◆ Listed entries ◆

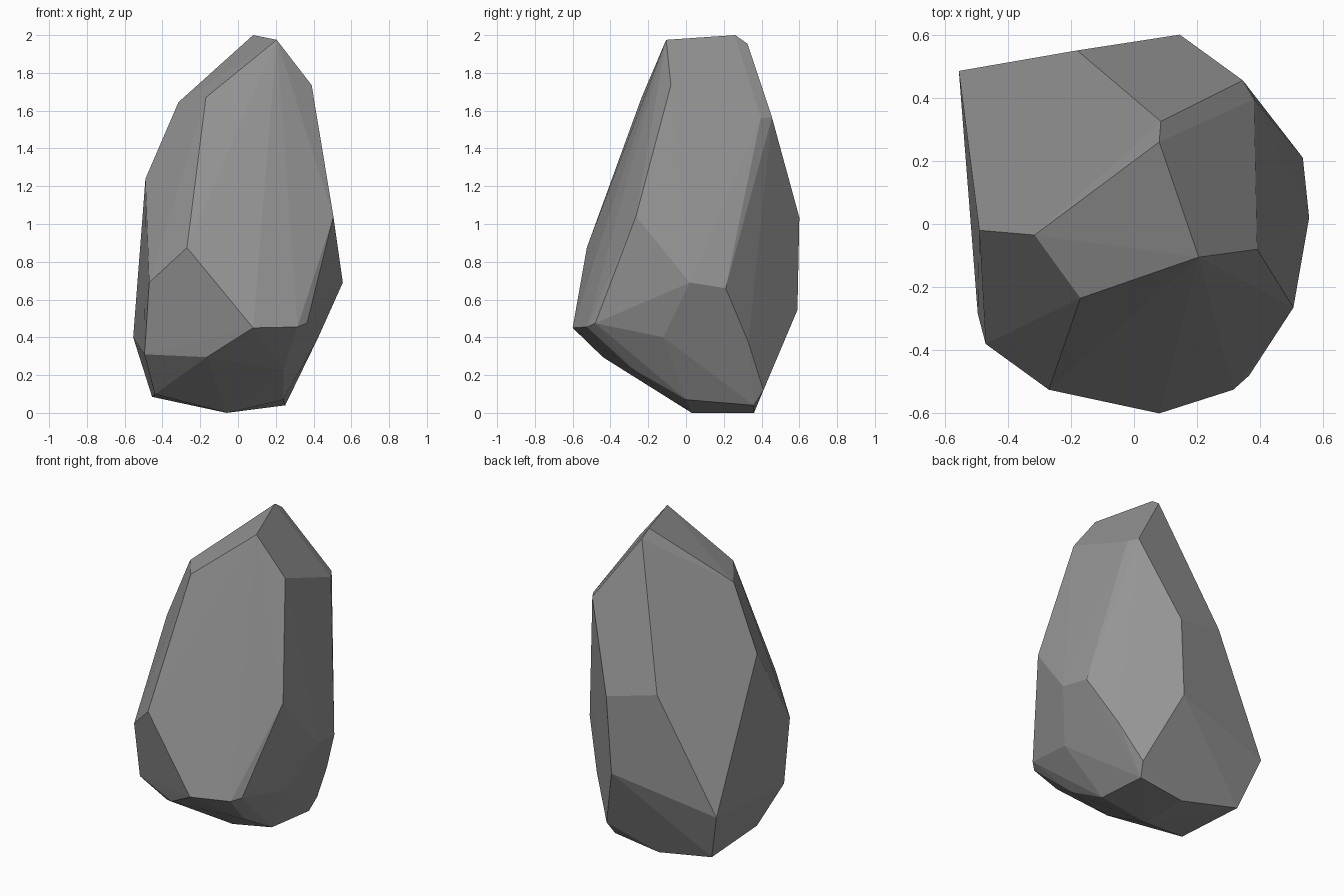
import bpy
import bmesh
import math

# Remove the default object
default_cube = bpy.data.objects.get("Cube")
if default_cube:
    bpy.data.objects.remove(default_cube, do_unlink=True)


def make_material(name, colour):
    """One flat colour, shown in the viewport and in a render."""
    material = bpy.data.materials.new(name)
    material.use_nodes = True
    material.diffuse_color = colour
    shader = material.node_tree.nodes["Principled BSDF"]
    shader.inputs["Base Color"].default_value = colour
    shader.inputs["Roughness"].default_value = 0.9
    return material


def make_faceted_stone(name, corner_groups, material, merge_angle):
    """Wrap a convex shell round the corners and merge near-flat facets."""
    mesh = bpy.data.meshes.new(name)
    shell = bmesh.new()
    for group in corner_groups:
        for corner in group:
            shell.verts.new(corner)
    hull = bmesh.ops.convex_hull(shell, input=list(shell.verts))
    unused = [item for item in hull["geom_interior"] + hull["geom_unused"]
              if isinstance(item, bmesh.types.BMVert)]
    bmesh.ops.delete(shell, geom=unused, context="VERTS")
    bmesh.ops.dissolve_limit(shell, angle_limit=merge_angle,
                             verts=list(shell.verts), edges=list(shell.edges))
    bmesh.ops.recalc_face_normals(shell, faces=list(shell.faces))
    for face in shell.faces:
        face.smooth = False
    shell.to_mesh(mesh)
    shell.free()
    mesh.materials.append(material)
    stone = bpy.data.objects.new(name, mesh)
    bpy.context.scene.collection.objects.link(stone)
    return stone


# Peak: the slanting ridge and the shoulders just under it
peak = [
    (.08, .26, 2), (.085, .325, 1.955), (.205, -.105, 1.975),
    (.39, -.08, 1.735), (-.17, -.235, 1.67), (-.315, -.035, 1.645),
    (.345, .455, 1.565), (.38, .395, 1.56),
]

# Waist: the widest corners, going round the middle
waist = [
    (-.49, -.02, 1.24), (.505, -.265, 1.04), (.555, .02, .69),
    (.535, .21, .66), (-.27, -.525, .875), (-.47, -.38, .69),
    (-.18, .55, 1.11), (.145, .6, 1.035),
]

# Skirt: where the sides start to turn under
skirt = [
    (.08, -.6, .45), (.315, -.525, .455), (.365, -.48, .475),
    (-.555, .485, .4), (.115, .59, .545), (-.495, -.285, .31),
    (-.165, -.44, .295), (.425, -.12, .4), (.4, .33, .375),
]

# Base: the small underside the stone rests on
base = [
    (-.455, .39, .085), (-.44, -.09, .1), (.275, .41, .12),
    (.25, .36, .04), (-.06, .36, 0), (-.06, .03, 0),
    (.24, 0, .07), (.24, -.28, .23),
]

stone_grey = make_material("stone grey", (.3, .3, .3, 1))
make_faceted_stone("rock", [peak, waist, skirt, base], stone_grey,
                   math.radians(2))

◆ Requirement ◆
Retype only the stretch of lines above starting at the one with "import bmesh" and stopping at the one with "flat colour, shown", exactly as written, with both kept.

◆ Answer box ◆
import bmesh
import math

# Remove the default object
default_cube = bpy.data.objects.get("Cube")
if default_cube:
    bpy.data.objects.remove(default_cube, do_unlink=True)


def make_material(name, colour):
    """One flat colour, shown in the viewport and in a render."""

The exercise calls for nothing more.